***** Information supplied

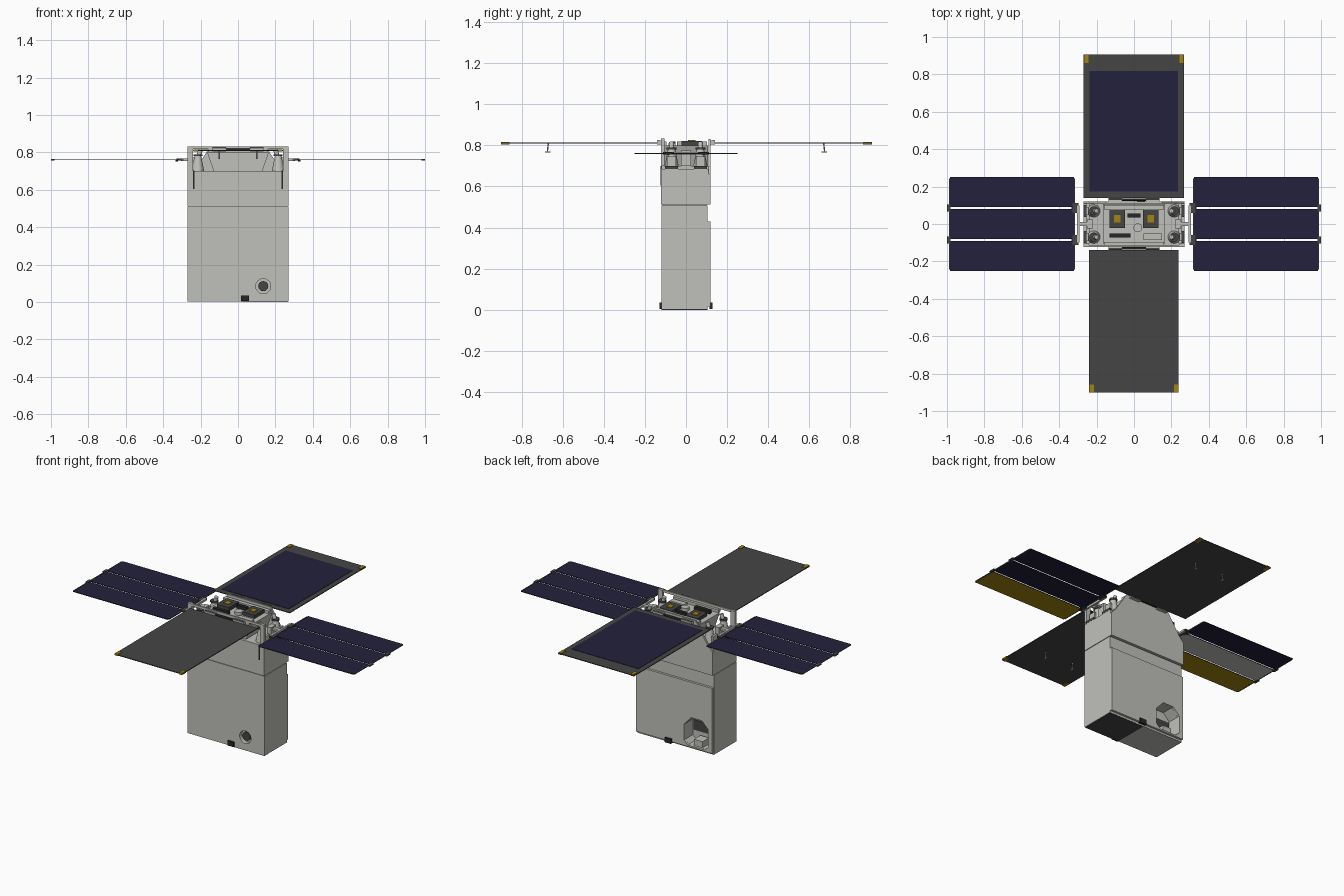
import bpy, bmesh, math
from mathutils import Vector

cube = bpy.data.objects.get("Cube")
if cube:
    bpy.data.objects.remove(cube, do_unlink=True)


def material(name, r, g, b):
    m = bpy.data.materials.new(name)
    m.use_nodes = True
    m.diffuse_color = (r, g, b, 1)
    m.node_tree.nodes["Principled BSDF"].inputs["Base Color"].default_value = (r, g, b, 1)
    return m


SHELL = material("pale_grey_metal", 0.53, 0.53, 0.50)
DARK = material("dark_grey", 0.06, 0.06, 0.06)
NAVY = material("solar_navy", 0.016, 0.015, 0.045)
GOLD = material("gold", 0.36, 0.23, 0.005)
BLACK = material("black_fitting", 0.02, 0.02, 0.02)


def finish(name, bm, mats):
    bmesh.ops.recalc_face_normals(bm, faces=bm.faces)
    me = bpy.data.meshes.new(name)
    bm.to_mesh(me)
    bm.free()
    for m in mats:
        me.materials.append(m)
    ob = bpy.data.objects.new(name, me)
    bpy.context.collection.objects.link(ob)
    return ob


def box(name, x, y, z, mat=SHELL, under=None):
    """Box from (min, max) ranges; 'under' colours the downward face."""
    bm = bmesh.new()
    bmesh.ops.create_cube(bm, size=1)
    for v in bm.verts:
        v.co = Vector([r[0] if c < 0 else r[1] for c, r in zip(v.co, (x, y, z))])
    ob = finish(name, bm, [mat, under or mat])
    for p in ob.data.polygons:
        p.material_index = 1 if p.normal.z < -0.5 else 0
    return ob


def slab(name, outline, y, mat=SHELL):
    """Extrude an x-z outline along y."""
    bm = bmesh.new()
    f = bm.faces.new([bm.verts.new((px, y[0], pz)) for px, pz in outline])
    r = bmesh.ops.extrude_face_region(bm, geom=[f])
    moved = [v for v in r["geom"] if isinstance(v, bmesh.types.BMVert)]
    bmesh.ops.translate(bm, verts=moved, vec=(0, y[1] - y[0], 0))
    return finish(name, bm, [mat])


def rod(name, a, b, r, mat=SHELL, r2=None, sides=20):
    """Cylinder or cone between two points."""
    a, b = Vector(a), Vector(b)
    bm = bmesh.new()
    bmesh.ops.create_cone(bm, cap_ends=True, segments=sides, radius1=r,
                          radius2=r if r2 is None else r2, depth=(b - a).length)
    q = (b - a).to_track_quat("Z", "Y")
    for v in bm.verts:
        v.co = q @ v.co + (a + b) / 2
    return finish(name, bm, [mat])


def cut(target, cutter):
    m = target.modifiers.new("cut", "BOOLEAN")
    m.operation = "DIFFERENCE"
    m.solver = "EXACT"
    m.object = cutter
    cutter.hide_render = True
    cutter.hide_viewport = True
    cutter.display_type = "WIRE"


def around(c, h):
    return (c - h, c + h)


# Lower body with a round front port and a chamfered back window
body = box("lower_body", (-0.27, 0.27), (-0.12, 0.105), (0.003, 0.508))
cover = box("back_cover", (-0.268, 0.268), (0.1055, 0.12), (0.015, 0.43))
cut(body, rod("port_cutter", (0.135, -0.2, 0.085), (0.135, -0.095, 0.085), 0.04, sides=32))
window = [(-0.24, 0.05), (-0.215, 0.025), (-0.095, 0.025), (-0.07, 0.05),
          (-0.07, 0.15), (-0.12, 0.205), (-0.195, 0.205), (-0.24, 0.16)]
opening = slab("window_cutter", window, (0.03, 0.2))
cut(body, opening)
cut(cover, opening)
rod("port_lens", (0.135, -0.108, 0.085), (0.135, -0.09, 0.085), 0.027, DARK)
box("window_back_panel", (-0.235, -0.075), (0.029, 0.034), (0.085, 0.15), DARK)
box("window_instrument", (-0.19, -0.13), (0.04, 0.105), (0.026, 0.065))
box("bottom_plate", (0.02, 0.268), (-0.118, 0.104), (0, 0.004), DARK)
for y in (-0.122, 0.122):
    box("bottom_connector", around(0.038, 0.022), around(y, 0.008), (0.005, 0.035), BLACK)

# Upper body section, above a thin seam
box("seam_core", (-0.266, 0.266), (-0.116, 0.102), (0.506, 0.514), DARK)
box("upper_body", (-0.27, 0.27), (-0.117, 0.11), (0.512, 0.65))
box("upper_deck", (-0.24, 0.24), (-0.117, 0.112), (0.65, 0.70))
box("front_plate", (-0.27, 0.27), (-0.122, -0.117), (0.512, 0.70))
box("front_top_bar", (-0.27, 0.27), (-0.122, -0.112), (0.818, 0.833))
slab("back_plate", [(-0.27, 0.512), (0.27, 0.512), (0.27, 0.66), (0.235, 0.70),
                    (0.15, 0.83), (-0.15, 0.83), (-0.235, 0.70), (-0.27, 0.66)],
     (0.11, 0.12))

# Instrument block on the deck
slab("instrument_block", [(-0.13, 0.70), (0.13, 0.70), (0.165, 0.80), (-0.165, 0.80)],
     (-0.105, 0.108))
for y in (-0.108, 0.09):
    box("block_rail", (-0.16, 0.16), around(y, 0.012), (0.80, 0.818))
box("deck_latch_long", around(-0.075, 0.055), around(-0.062, 0.011), (0.80, 0.82), BLACK)
box("deck_latch_short", around(0, 0.036), around(0.046, 0.01), (0.80, 0.822), BLACK)
rod("deck_sensor", (0.02, -0.02, 0.80), (0.02, -0.02, 0.82), 0.024)
box("deck_module", around(0.1, 0.05), around(-0.068, 0.017), (0.80, 0.812))

for s in (-1, 1):
    box("front_post", around(s * 0.255, 0.015), (-0.122, -0.105), (0.70, 0.833))
    box("side_rail", around(s * 0.262, 0.008), (-0.117, 0.11), (0.65, 0.685))
    box("patch_antenna", around(s * 0.09, 0.042), around(0.028, 0.05), (0.80, 0.822), DARK)
    box("patch_centre", around(s * 0.09, 0.017), around(0.028, 0.019), (0.822, 0.826), GOLD)
    box("front_slot", around(s * 0.236, 0.004), (-0.124, -0.121), (0.605, 0.70), BLACK)
    # Deployment fittings at the four corners
    for y in (-0.07, 0.07):
        rod("corner_strut", (s * 0.235, y, 0.70), (s * 0.2, y, 0.815), 0.012)
        rod("corner_cone", (s * 0.215, y, 0.70), (s * 0.215, y, 0.78), 0.034, r2=0.018)
        rod("corner_cap", (s * 0.215, y, 0.78), (s * 0.215, y, 0.79), 0.024, DARK)
        box("side_bracket", around(s * 0.262, 0.009), around(y, 0.032), (0.685, 0.70), DARK)
        box("bracket_ear", around(s * 0.25, 0.006), around(y, 0.022), (0.70, 0.745))

# Three-strip side wings
STRIPS = ((-0.25, -0.09), (-0.08, 0.08), (0.09, 0.25))
for s, side in ((-1, "right"), (1, "left")):
    unders = (GOLD, SHELL if s < 0 else NAVY, NAVY)
    for span, under in zip(STRIPS, unders):
        box(side + "_wing_strip", sorted((s * 0.32, s * 0.985)), span, (0.759, 0.763), NAVY, under)
        for x in (0.3175, 0.9875):
            box(side + "_strip_edge", around(s * x, 0.0025),
                (span[0] + 0.008, span[1] - 0.008), (0.758, 0.764), DARK)
    for y in (-0.085, 0.085):
        box(side + "_inner_hinge", around(s * 0.312, 0.016), around(y, 0.026), (0.756, 0.767), DARK)
        box(side + "_outer_hinge", around(s * 0.991, 0.009), around(y, 0.018), (0.757, 0.765), DARK)
        rod(side + "_hinge_pin", (s * 0.32, y, 0.757), (s * 0.335, y, 0.757), 0.006, BLACK)
    box(side + "_root_bar", around(s * 0.298, 0.006), (-0.1, 0.1), (0.755, 0.768))
    box(side + "_wing_arm", sorted((s * 0.235, s * 0.3)), around(0, 0.011), (0.753, 0.767))
    box(side + "_arm_mount", around(s * 0.235, 0.015), around(0, 0.025), (0.70, 0.775))

# Front and back panels, with gold corner tabs and hinges
box("front_panel", (-0.24, 0.237), (-0.90, -0.14), (0.808, 0.813), DARK)
box("back_panel", (-0.27, 0.266), (0.14, 0.905), (0.808, 0.813), DARK)
box("back_panel_cells", (-0.238, 0.234), (0.175, 0.818), (0.813, 0.815), NAVY)
for s in (-1, 1):
    for x, y in ((0.226, -0.88), (0.253, 0.883)):
        box("corner_tab", around(s * x, 0.011), around(y, 0.021), (0.805, 0.817), GOLD)
    for y in (-0.128, 0.128):
        box("panel_hinge", around(s * 0.1, 0.036), around(y, 0.014), (0.805, 0.824))
        rod("hinge_barrel", (s * 0.065, y * 1.04, 0.82), (s * 0.135, y * 1.04, 0.82), 0.007, DARK)
    rod("hinge_shaft", (-0.13, s * 0.13, 0.815), (0.13, s * 0.13, 0.815), 0.006, BLACK)
    # Small wire clips below the panels
    for x in (-0.1, 0.1):
        rod("panel_clip", (x, s * 0.67, 0.81), (x, s * 0.675, 0.765), 0.003, sides=8)
        rod("panel_clip_foot", (x, s * 0.66, 0.768), (x, s * 0.685, 0.768), 0.003, sides=8)

# Smooth the round parts only
for ob in bpy.context.scene.objects:
    if ob.type == "MESH" and ob.name.split(".")[0] in (
            "corner_cone", "corner_strut", "hinge_barrel", "hinge_shaft", "deck_sensor", "port_lens"):
        for p in ob.data.polygons:
            p.use_smooth = len(p.vertices) == 4
        bpy.context.view_layer.objects.active = ob
        bpy.ops.object.select_all(action="DESELECT")
        ob.select_set(True)
        bpy.ops.object.shade_smooth_by_angle(angle=math.radians(35))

**********

» What to work on:
From the entries above, print the lines beginning at the one with "0.815), 0.006, BLACK)" and stopping after the one with "0.768), 0.003, sides=8)", exactly as written and with nothing else.

» Exercise output:
    rod("hinge_shaft", (-0.13, s * 0.13, 0.815), (0.13, s * 0.13, 0.815), 0.006, BLACK)
    # Small wire clips below the panels
    for x in (-0.1, 0.1):
        rod("panel_clip", (x, s * 0.67, 0.81), (x, s * 0.675, 0.765), 0.003, sides=8)
        rod("panel_clip_foot", (x, s * 0.66, 0.768), (x, s * 0.685, 0.768), 0.003, sides=8)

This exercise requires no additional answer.